Lexington Healing Arts Academy program is training the next generation of personal trainers
Shane Burry said worry about getting in trouble for helping friends and acquaintances get in shape drove him to look for a personal training certification program.
Looking through a slew of personal training programs, from short online courses to four-year degrees, he found the Lexington Healing Arts Academy’s accredited Personal Fitness Training Certification Program and dove right in.
“I’ve loved it,” said Burry, who previously worked professionally as a musician and was in the military. “It’s been tough, they really push you here. It’s not an easy school, but the benefits and the rewards are well worth the time.”
He has never missed a day of class, and with only two months left, the Minnesota native said he already has a job lined up locally when he graduates from the program.
Attending class every day, the academy’s personal trainers go through rigorous scientific courses that cover nutrition and fitness, professional development and lab work. It was this multi-faceted, thorough curriculum that attracted Burry, and it is what Lexington Healing Arts Academy Executive Director Bill Booker expects out of the program.

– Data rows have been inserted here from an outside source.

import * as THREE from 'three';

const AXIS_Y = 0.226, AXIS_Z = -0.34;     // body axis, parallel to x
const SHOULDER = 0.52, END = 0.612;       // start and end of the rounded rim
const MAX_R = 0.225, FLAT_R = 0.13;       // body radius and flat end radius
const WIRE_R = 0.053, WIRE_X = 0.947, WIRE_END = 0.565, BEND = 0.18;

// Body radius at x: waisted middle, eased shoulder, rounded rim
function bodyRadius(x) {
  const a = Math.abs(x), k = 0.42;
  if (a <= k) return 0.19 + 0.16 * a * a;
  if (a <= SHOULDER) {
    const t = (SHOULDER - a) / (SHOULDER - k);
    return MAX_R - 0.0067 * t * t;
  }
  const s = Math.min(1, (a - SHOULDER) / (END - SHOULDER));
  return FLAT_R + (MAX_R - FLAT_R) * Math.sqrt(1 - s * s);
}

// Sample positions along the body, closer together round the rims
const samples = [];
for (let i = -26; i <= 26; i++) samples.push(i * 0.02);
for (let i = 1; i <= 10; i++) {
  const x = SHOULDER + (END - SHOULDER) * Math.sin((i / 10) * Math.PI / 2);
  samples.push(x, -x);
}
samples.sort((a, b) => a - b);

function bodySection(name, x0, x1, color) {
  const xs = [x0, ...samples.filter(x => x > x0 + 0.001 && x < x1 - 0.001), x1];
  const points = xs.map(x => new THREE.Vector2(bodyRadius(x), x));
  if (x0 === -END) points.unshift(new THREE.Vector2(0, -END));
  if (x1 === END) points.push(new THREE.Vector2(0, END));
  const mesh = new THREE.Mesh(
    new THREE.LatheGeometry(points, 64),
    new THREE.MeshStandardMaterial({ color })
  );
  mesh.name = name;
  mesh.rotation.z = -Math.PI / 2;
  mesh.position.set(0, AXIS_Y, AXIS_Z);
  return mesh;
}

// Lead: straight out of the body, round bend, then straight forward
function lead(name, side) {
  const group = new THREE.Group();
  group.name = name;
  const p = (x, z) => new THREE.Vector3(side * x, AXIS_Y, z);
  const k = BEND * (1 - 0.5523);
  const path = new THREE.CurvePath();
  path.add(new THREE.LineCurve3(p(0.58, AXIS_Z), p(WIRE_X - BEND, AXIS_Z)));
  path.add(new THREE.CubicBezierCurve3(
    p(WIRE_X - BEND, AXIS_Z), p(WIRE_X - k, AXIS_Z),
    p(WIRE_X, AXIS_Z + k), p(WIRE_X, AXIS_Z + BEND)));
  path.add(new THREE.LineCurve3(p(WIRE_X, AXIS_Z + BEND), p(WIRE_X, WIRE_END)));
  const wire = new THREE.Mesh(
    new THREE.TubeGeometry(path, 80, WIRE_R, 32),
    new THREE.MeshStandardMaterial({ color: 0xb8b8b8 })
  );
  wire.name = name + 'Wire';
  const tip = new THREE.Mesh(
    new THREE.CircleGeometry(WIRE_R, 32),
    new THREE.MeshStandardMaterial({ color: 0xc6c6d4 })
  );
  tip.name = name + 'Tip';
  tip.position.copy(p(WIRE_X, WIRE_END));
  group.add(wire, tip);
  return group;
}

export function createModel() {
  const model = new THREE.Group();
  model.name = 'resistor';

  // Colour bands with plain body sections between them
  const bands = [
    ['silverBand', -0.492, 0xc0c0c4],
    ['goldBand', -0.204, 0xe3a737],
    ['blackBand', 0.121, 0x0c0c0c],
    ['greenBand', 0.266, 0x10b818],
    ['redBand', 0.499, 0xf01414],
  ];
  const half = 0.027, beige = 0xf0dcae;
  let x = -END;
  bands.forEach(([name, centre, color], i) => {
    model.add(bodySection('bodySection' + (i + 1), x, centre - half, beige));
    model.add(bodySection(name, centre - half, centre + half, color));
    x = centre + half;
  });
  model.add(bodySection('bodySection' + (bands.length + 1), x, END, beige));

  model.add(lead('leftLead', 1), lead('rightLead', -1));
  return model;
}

The three-year-old initiative now rounds out the other instructional offerings at the Lexington Healing Arts Academy’s facilities on Southland Drive, which include yoga and massage training programs.
After having bad experiences with personal trainers at gyms, and seeing the rising popularity of personal training for the middle class, Booker, who received his master’s degree in business from George Washington University, decided it was time to enlist the help of some seasoned personal trainers and gym owners to start the accredited program.
“I didn’t know any better,” he reflected. “I went to the gym and I figured they (personal trainers) were very qualified people.”
It turns out, there is no statewide or nationwide standard to become a personal trainer.
“There are a lot of different ways to become a certified personal trainer, all the way from going to school for six years, to studying on your own on the weekend and paying for a certificate,” explained Laura Coombs, the faculty head for the personal training program. Coombs has a bachelor’s degree from Stony Brook University in athletic training and a master’s degree from Queens College in exercise science. “We are at an aggressive level and it is accredited, which means that to take the test you have to have proper identification and have a testing center.
“And the faculty standards are the most tough,” she added. “We are all educated, experienced and have worked in the field so we hold the standard very high.”
She said experienced personal trainers like her would rather have qualified professionals following in the footsteps of their field to hold a higher standard.
Booker added that he has seen personal training “certifications” that allow just about anyone to label themselves as “personal trainers” with only a few hours of study and an online test.
This is disheartening for the true professionals, but most important for the consumer, Booker added. He said gyms in Kentucky are beginning to demand trainers with higher levels of training, and that a large percentage of their graduates walk into jobs almost immediately.
Coombs, who moved to Lexington six years ago to help rehabilitate injured assembly line workers at Toyota, said helping students build and enhance their professionalism is also a special component of the program. “Unlike the scientific curriculum, we really add a lot of professional development,” she said. “How to sell yourself, how to pound the pavement.”
She added that they educate their trainers to work with a large range of people – from regular gym goers to severely overweight first-timers – with a safety-first mentality, and then by making it enjoyable for the client. They also focus on helping the trainer educate clients on how to maintain fitness and health outside of the gym environment.
Booker said he was a good example of someone in need of a qualified trainer.
“How I worked out as I aged changed, and I didn’t really know how to work out,” he said. “I kept injuring myself and was a weekend warrior. You really need an educated, certified, trained person to help you.”
To help prevent injuries for other people, Coombs teaches her students in anatomy, exercise physiology, kinesiology, nutrition and more. The students work out often while practicing moves and get a lot of coaching from the instructors. Class sizes are small, with an average of about 10 students, and taught by a five-member faculty – most of whom are both trainers and business owners.
Coombs said the program’s students come from all walks of life. She said she has one student with a bachelor’s degree in agricultural economics, another with a master’s degree in international leadership, a rock and roll musician, a retired police officer and many other unusual paths. They range in age from 18 to 60 years old.
“Everyone is very passionate, everyone wants to help,” Coombs said. “A lot of them have personal stories, they’ve seen people struggle.”
As graduates, some have started their own gyms and others integrate nicely into existing health facilities. Students are encouraged to maintain gym memberships while in the program and stay as fit as possible.
“They need to know how it feels to be pushed and to look the part,” Coombs said.
At the Lexington Healing Arts Academy, educators are also looking at how to best stay on top of fitness trends. Today, the biggest trend is small group fitness training, Coombs said.
“It’s not group exercise, it’s targeted and customized for those three or four clients, and it makes it more affordable for them and leverages the trainer’s time to get more clients in,” she said. “It also brings the community and social aspect and is less intimidating.”
Booker added that more and more doctors are prescribing exercise to heal physical ailments and the demand for qualified personal trainers will continue to grow.
“I think the settings will continue to broaden,” Coombs added. “It’s not a luxury service for the rich and famous like it was in the ‘80s and ‘90s.”